            In 2015, the cooperative incubated the Independent Sales Services Provider (ISSP) business platform. Spinning off from its long-standing engagement with the crop protection business unit of one client in the Agri-Chemical industry, the coop agreed to an output-based type of operations for the first time. Instead of receiving a fixed admin fee on billings of actual operating costs, the coop gets compensated by way of a variable commission on monthly sales generated for the client. I was assigned to lead the business partnership which piloted the deployment of 2 Technical Sales Representatives in Luzon tobacco and sugar plantations. By the 3rd quarter of 2015, the client assigned its Mindanao general trade business to the coop which resulted to an additional 30 members. By end of 2015, the team generated Php92M in sales.

            Despite the gap in 2015 sales, the client’s growing confidence in partnering with ISSP led to the addition of the Luzon general trade team in the 1st quarter of 2016. Our management team had the technical know-how in sales and marketing services alongside the cooperative’s financial stability and more responsive operational support to drive this expansion. By yearend 2016, ISSP produced Php 601M in sales to far exceed its Php 529M annual sales target.

            In 2017, our group continued growing to deliver annual sales of Php 820M, achieved with a lean field force of only 55 people in Luzon and Mindanao. 2018 became a breakthrough year for ISSP as the client merged with another corporate giant in agriculture to eventually emerge as one of the industry’s 3 biggest firms worldwide. By this time, ISSP’s headcount has grown to more than 250 people and encompassed a six-fold increase in full year sales to Php 5.2B.

            This has not stopped us, and ISSP continued to expand in the succeeding years, adding more clients to our portfolio.
 
Realizations about the cooperative

            Being in the cooperative industry for more than 7 years now, I have come to appreciate the way this business model works. As a co-owner of the cooperative, just like everyone else, I enjoy the diversity of roles that are given to the people. This is affirmed through the varying roles that I have so far performed for the cooperative.
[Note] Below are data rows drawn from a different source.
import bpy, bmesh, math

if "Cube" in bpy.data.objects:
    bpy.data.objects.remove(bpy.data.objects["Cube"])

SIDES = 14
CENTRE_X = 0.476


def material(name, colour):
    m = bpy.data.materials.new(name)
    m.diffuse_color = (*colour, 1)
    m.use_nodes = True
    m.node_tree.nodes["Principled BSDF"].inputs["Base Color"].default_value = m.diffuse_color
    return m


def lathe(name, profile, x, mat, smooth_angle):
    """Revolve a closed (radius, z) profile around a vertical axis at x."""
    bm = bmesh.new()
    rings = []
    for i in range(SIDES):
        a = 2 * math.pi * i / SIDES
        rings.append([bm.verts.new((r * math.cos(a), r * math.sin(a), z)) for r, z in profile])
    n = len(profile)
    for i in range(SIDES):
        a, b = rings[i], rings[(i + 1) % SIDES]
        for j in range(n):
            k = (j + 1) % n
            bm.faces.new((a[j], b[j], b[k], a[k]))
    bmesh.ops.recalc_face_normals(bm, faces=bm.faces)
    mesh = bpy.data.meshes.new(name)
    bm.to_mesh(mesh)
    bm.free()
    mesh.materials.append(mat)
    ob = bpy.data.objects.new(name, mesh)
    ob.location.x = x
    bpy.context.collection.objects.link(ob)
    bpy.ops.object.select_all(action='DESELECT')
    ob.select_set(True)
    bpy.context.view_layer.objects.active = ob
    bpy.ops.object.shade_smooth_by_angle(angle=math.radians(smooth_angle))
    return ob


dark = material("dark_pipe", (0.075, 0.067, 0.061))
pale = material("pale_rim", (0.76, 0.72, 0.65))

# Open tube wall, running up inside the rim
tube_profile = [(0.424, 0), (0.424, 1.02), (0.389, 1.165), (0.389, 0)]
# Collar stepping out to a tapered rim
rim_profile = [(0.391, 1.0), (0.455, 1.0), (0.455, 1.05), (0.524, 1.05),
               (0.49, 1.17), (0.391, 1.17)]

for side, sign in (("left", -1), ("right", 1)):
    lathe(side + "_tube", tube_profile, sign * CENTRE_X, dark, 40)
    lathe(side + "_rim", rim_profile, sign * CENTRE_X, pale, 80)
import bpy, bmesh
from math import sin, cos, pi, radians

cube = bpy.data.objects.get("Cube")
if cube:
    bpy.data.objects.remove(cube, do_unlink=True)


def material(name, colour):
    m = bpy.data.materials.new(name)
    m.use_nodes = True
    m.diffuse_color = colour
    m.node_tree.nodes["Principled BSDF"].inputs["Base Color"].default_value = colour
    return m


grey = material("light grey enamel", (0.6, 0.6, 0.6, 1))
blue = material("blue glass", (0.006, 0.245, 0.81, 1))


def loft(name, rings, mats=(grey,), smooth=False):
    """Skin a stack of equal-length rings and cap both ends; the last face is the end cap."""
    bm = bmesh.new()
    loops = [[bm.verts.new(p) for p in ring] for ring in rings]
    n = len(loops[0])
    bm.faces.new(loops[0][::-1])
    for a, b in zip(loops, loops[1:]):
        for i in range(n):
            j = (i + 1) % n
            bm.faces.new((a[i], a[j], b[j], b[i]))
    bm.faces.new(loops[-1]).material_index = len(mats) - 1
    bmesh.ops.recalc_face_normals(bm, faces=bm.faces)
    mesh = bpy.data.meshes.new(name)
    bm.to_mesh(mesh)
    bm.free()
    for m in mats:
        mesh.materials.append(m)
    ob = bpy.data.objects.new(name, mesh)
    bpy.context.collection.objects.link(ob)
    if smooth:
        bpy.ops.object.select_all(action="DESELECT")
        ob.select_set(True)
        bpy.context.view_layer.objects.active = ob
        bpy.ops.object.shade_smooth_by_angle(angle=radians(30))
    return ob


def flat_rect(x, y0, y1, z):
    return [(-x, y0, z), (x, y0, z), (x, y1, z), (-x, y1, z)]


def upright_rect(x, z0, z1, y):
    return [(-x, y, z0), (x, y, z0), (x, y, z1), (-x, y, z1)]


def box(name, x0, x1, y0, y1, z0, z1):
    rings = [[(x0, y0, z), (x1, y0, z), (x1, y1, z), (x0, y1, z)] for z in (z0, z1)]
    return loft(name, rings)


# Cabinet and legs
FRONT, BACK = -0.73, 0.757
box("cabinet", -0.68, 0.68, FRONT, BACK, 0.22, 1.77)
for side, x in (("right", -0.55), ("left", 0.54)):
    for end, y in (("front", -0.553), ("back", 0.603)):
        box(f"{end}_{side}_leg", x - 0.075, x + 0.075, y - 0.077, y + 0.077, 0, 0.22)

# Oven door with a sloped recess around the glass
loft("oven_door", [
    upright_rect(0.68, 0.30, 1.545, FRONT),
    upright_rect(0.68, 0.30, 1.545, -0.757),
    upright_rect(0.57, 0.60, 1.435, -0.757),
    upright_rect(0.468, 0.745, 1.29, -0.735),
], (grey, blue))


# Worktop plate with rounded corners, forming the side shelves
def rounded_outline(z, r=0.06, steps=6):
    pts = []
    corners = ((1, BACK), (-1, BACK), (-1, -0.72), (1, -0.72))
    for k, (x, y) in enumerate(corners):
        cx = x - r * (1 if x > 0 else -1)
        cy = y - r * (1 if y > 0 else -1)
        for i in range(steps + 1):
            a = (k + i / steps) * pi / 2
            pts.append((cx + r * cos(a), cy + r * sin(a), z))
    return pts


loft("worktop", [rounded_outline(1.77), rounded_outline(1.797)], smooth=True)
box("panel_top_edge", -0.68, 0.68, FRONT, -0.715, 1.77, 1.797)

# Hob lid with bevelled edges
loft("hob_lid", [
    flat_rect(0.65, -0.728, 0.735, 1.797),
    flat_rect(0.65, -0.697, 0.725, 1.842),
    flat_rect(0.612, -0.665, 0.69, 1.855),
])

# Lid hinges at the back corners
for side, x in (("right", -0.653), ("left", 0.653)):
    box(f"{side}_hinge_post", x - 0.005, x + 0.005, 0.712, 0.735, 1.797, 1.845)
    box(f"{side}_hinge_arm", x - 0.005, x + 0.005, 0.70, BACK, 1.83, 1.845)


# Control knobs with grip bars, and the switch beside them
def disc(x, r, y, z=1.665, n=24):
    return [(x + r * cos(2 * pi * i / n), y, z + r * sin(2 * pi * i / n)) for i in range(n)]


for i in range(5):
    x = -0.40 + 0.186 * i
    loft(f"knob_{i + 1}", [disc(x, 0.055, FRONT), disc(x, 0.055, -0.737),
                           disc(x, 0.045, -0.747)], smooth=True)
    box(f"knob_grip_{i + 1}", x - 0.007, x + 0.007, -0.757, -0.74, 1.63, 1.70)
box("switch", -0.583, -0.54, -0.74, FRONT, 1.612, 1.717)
Unlike in the corporate world where one’s work is already ‘boxed’ within programmed processes and techniques, working in the cooperative has given me ample space to freely execute assigned tasks in the way I see appropriate, putting into practice my expertise and holding myself accountable for the results. I have found a greater sense of purpose in my work with the constant reassurance that I can give even more. I feel confident of leaving behind someday a strong legacy with these contributions and influence built through years of serving the cooperative.
 
Vision for ISSP

            As the business landscape evolves with constant change in the regulatory environment, setbacks and challenges in business operations are inevitable. What would have inspired ISSP’s success through the uncertainties that often leave us anxious? For me, unceasing faith - in the team to always deliver beyond expectations, and in God to guide and bless every business decision; and vision - to see beyond the difficulties of the present and appreciate how even the smallest but proper actions done as a discipline will eventually lead our business to a tipping point or breakthrough. I have also been constantly reminded of the importance of getting my team assured and affirmed, that we can always find a solution to deep-seated problems or recover from serious setbacks. Aiming for continuous improvement, we as a team are learning to keep challenging the status quo, with low tolerance for mediocrity but determination to excel and give more in return for what has been entrusted to us.